[Entries taken from a collection]
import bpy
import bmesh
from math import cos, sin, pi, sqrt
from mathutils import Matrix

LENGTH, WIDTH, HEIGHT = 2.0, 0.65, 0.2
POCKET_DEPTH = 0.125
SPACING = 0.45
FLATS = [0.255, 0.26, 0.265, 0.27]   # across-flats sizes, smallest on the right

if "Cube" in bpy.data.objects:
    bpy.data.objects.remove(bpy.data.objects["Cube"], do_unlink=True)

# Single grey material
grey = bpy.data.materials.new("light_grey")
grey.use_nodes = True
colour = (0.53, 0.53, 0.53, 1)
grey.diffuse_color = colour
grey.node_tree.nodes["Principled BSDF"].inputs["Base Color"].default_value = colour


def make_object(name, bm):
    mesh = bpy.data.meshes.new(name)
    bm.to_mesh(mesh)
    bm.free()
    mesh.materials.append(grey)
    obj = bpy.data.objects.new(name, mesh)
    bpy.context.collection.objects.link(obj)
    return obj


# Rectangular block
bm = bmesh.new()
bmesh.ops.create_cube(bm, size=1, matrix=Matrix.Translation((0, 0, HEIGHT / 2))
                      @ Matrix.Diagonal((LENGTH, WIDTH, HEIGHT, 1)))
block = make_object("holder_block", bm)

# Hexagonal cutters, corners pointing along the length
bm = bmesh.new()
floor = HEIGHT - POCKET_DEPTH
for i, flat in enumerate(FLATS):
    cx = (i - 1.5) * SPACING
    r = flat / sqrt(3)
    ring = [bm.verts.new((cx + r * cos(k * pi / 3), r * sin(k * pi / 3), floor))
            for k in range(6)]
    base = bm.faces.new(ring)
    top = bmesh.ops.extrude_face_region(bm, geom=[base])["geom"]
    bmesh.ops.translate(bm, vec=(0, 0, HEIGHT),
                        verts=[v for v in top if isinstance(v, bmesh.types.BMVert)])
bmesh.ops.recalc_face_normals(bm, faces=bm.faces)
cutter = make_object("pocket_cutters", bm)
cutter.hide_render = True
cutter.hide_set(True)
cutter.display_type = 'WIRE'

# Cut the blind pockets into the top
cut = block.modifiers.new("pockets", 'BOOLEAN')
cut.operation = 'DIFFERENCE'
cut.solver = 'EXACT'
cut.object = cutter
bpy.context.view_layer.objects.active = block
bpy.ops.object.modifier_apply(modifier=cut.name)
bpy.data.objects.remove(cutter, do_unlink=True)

...

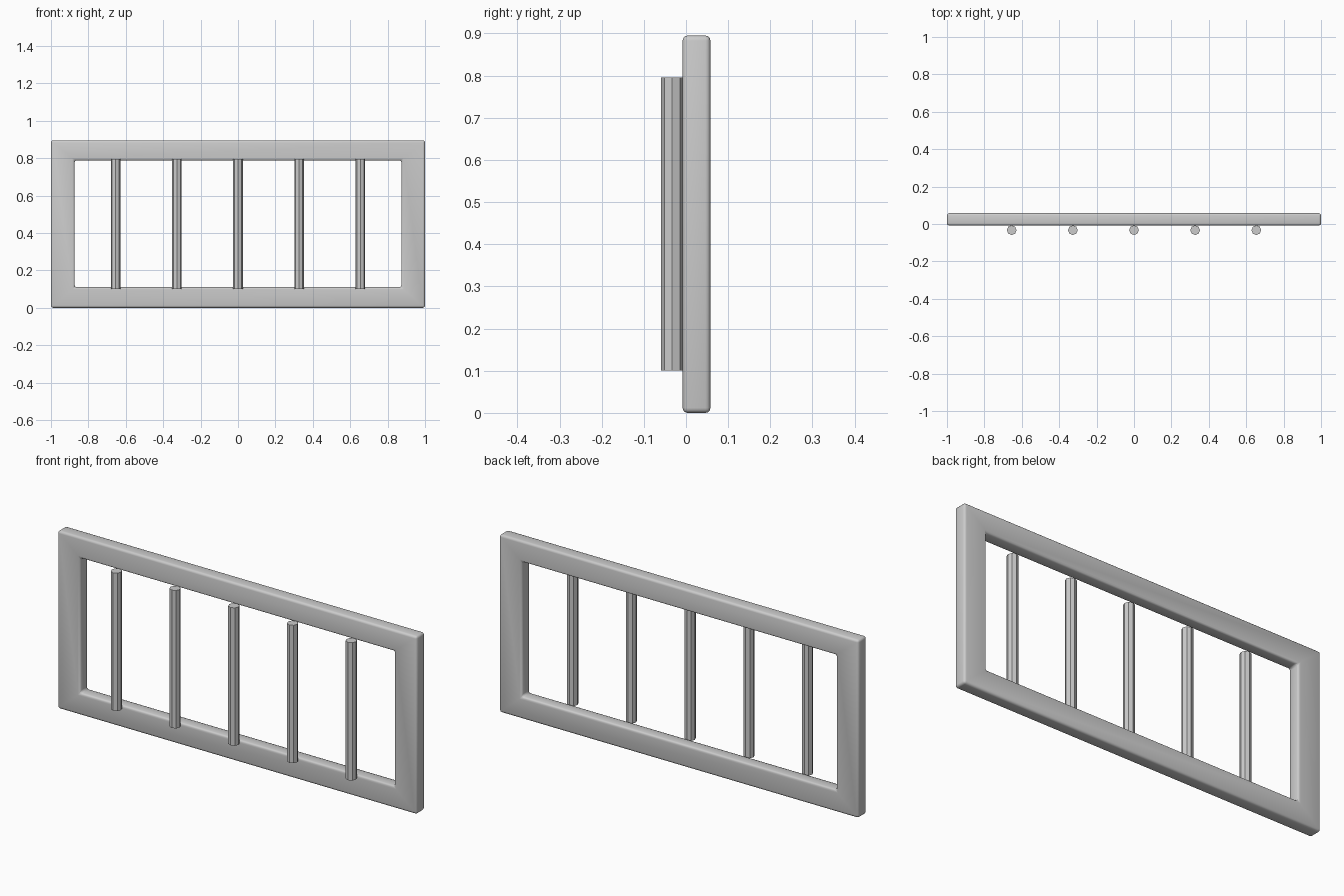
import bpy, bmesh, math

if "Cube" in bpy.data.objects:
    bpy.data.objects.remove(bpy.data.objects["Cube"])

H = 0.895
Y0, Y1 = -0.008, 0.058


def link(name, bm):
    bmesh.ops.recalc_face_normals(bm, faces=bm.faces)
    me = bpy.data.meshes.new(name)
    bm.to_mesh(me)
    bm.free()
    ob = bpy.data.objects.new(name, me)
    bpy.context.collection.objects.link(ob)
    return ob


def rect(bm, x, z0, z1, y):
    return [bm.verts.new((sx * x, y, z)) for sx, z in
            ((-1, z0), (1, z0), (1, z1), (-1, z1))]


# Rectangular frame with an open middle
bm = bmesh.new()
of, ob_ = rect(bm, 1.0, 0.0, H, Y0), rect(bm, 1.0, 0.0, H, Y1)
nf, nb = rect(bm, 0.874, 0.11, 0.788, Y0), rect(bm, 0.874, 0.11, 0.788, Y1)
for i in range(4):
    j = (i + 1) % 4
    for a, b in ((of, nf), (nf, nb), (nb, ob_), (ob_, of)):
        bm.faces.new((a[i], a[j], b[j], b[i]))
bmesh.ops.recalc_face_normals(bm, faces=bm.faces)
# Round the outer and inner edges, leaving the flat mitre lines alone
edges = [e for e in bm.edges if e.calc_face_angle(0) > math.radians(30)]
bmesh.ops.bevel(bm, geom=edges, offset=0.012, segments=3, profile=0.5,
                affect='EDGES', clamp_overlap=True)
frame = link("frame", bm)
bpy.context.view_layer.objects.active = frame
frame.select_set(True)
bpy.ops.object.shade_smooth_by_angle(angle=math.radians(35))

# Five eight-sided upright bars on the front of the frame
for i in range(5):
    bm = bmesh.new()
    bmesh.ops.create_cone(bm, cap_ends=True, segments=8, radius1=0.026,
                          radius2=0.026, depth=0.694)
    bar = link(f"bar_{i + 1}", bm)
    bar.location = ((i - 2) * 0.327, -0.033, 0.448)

---

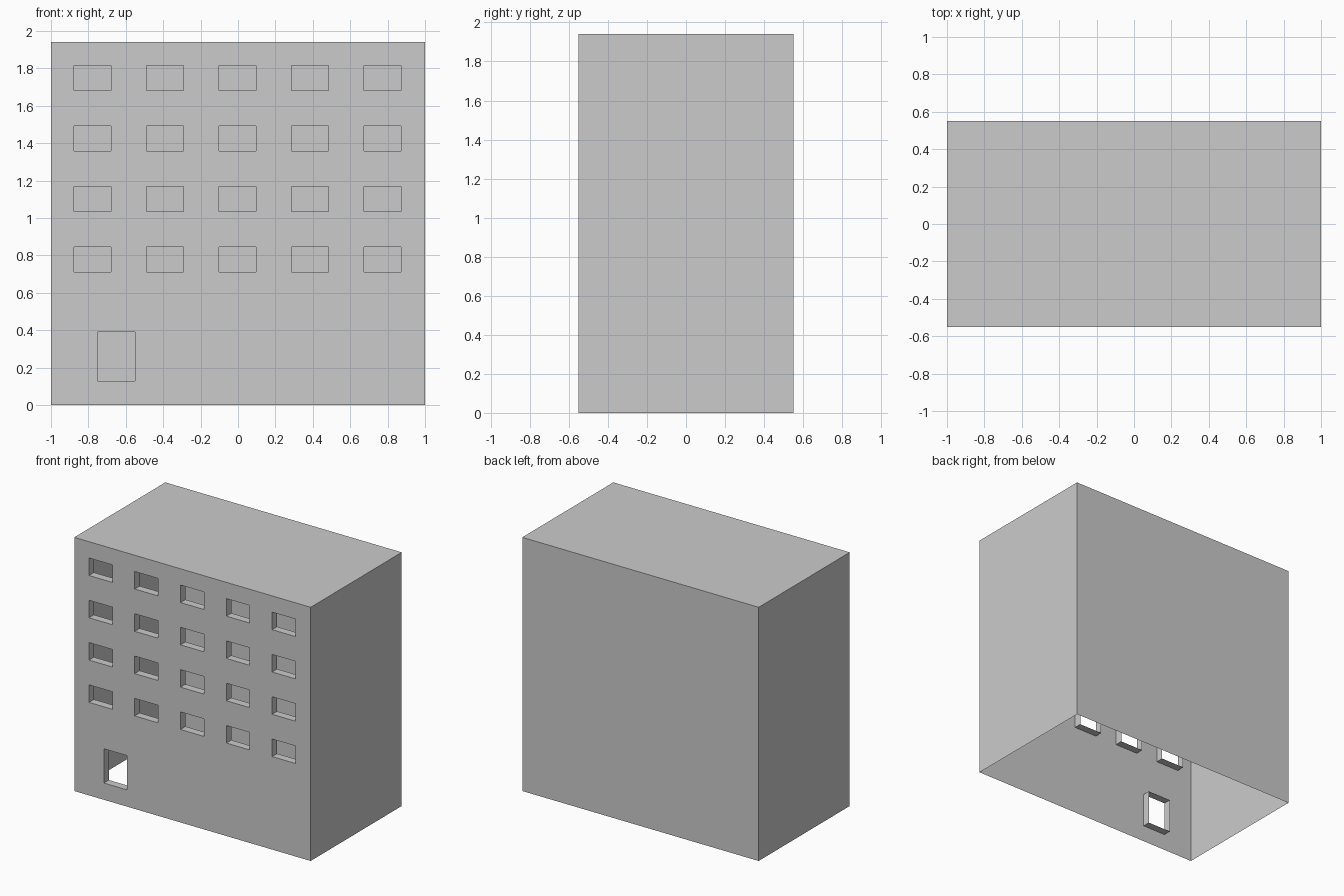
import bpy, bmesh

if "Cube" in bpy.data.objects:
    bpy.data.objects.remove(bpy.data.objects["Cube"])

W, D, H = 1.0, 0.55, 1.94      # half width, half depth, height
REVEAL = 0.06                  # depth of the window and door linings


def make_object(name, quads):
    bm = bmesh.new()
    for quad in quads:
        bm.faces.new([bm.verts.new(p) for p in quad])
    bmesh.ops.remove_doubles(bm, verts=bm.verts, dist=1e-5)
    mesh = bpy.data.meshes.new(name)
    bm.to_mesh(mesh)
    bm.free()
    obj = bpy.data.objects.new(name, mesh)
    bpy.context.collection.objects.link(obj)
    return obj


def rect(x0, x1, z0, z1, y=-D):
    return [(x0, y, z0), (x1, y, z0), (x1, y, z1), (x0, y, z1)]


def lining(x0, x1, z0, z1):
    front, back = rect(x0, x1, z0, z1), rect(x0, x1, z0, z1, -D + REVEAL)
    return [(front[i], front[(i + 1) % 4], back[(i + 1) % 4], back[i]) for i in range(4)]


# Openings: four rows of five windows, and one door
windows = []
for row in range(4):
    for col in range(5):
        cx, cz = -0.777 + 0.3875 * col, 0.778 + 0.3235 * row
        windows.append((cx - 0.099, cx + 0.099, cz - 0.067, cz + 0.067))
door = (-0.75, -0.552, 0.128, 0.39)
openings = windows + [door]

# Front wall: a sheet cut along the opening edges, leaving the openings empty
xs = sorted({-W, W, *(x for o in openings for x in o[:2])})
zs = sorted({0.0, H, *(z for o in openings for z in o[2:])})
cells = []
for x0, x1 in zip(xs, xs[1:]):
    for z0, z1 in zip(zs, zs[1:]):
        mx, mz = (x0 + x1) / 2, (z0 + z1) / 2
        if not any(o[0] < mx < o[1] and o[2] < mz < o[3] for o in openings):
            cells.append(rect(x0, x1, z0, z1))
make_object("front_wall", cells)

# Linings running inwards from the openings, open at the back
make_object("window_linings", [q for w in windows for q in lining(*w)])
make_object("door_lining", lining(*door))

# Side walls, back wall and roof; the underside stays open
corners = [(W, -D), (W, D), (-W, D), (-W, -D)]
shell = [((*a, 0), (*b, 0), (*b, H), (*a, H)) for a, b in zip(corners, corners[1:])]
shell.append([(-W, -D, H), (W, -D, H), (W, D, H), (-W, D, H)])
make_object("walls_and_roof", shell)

_TASK STATEMENT_
Look above for the line with "mesh.materials.append(grey)"; retype exactly that line, every line after it up to the line with "bpy.data.objects.remove(cutter, do_unlink=True)", and that line too, nothing else.

_RESPONSE BELOW_
    mesh.materials.append(grey)
    obj = bpy.data.objects.new(name, mesh)
    bpy.context.collection.objects.link(obj)
    return obj


# Rectangular block
bm = bmesh.new()
bmesh.ops.create_cube(bm, size=1, matrix=Matrix.Translation((0, 0, HEIGHT / 2))
                      @ Matrix.Diagonal((LENGTH, WIDTH, HEIGHT, 1)))
block = make_object("holder_block", bm)

# Hexagonal cutters, corners pointing along the length
bm = bmesh.new()
floor = HEIGHT - POCKET_DEPTH
for i, flat in enumerate(FLATS):
    cx = (i - 1.5) * SPACING
    r = flat / sqrt(3)
    ring = [bm.verts.new((cx + r * cos(k * pi / 3), r * sin(k * pi / 3), floor))
            for k in range(6)]
    base = bm.faces.new(ring)
    top = bmesh.ops.extrude_face_region(bm, geom=[base])["geom"]
    bmesh.ops.translate(bm, vec=(0, 0, HEIGHT),
                        verts=[v for v in top if isinstance(v, bmesh.types.BMVert)])
bmesh.ops.recalc_face_normals(bm, faces=bm.faces)
cutter = make_object("pocket_cutters", bm)
cutter.hide_render = True
cutter.hide_set(True)
cutter.display_type = 'WIRE'

# Cut the blind pockets into the top
cut = block.modifiers.new("pockets", 'BOOLEAN')
cut.operation = 'DIFFERENCE'
cut.solver = 'EXACT'
cut.object = cutter
bpy.context.view_layer.objects.active = block
bpy.ops.object.modifier_apply(modifier=cut.name)
bpy.data.objects.remove(cutter, do_unlink=True)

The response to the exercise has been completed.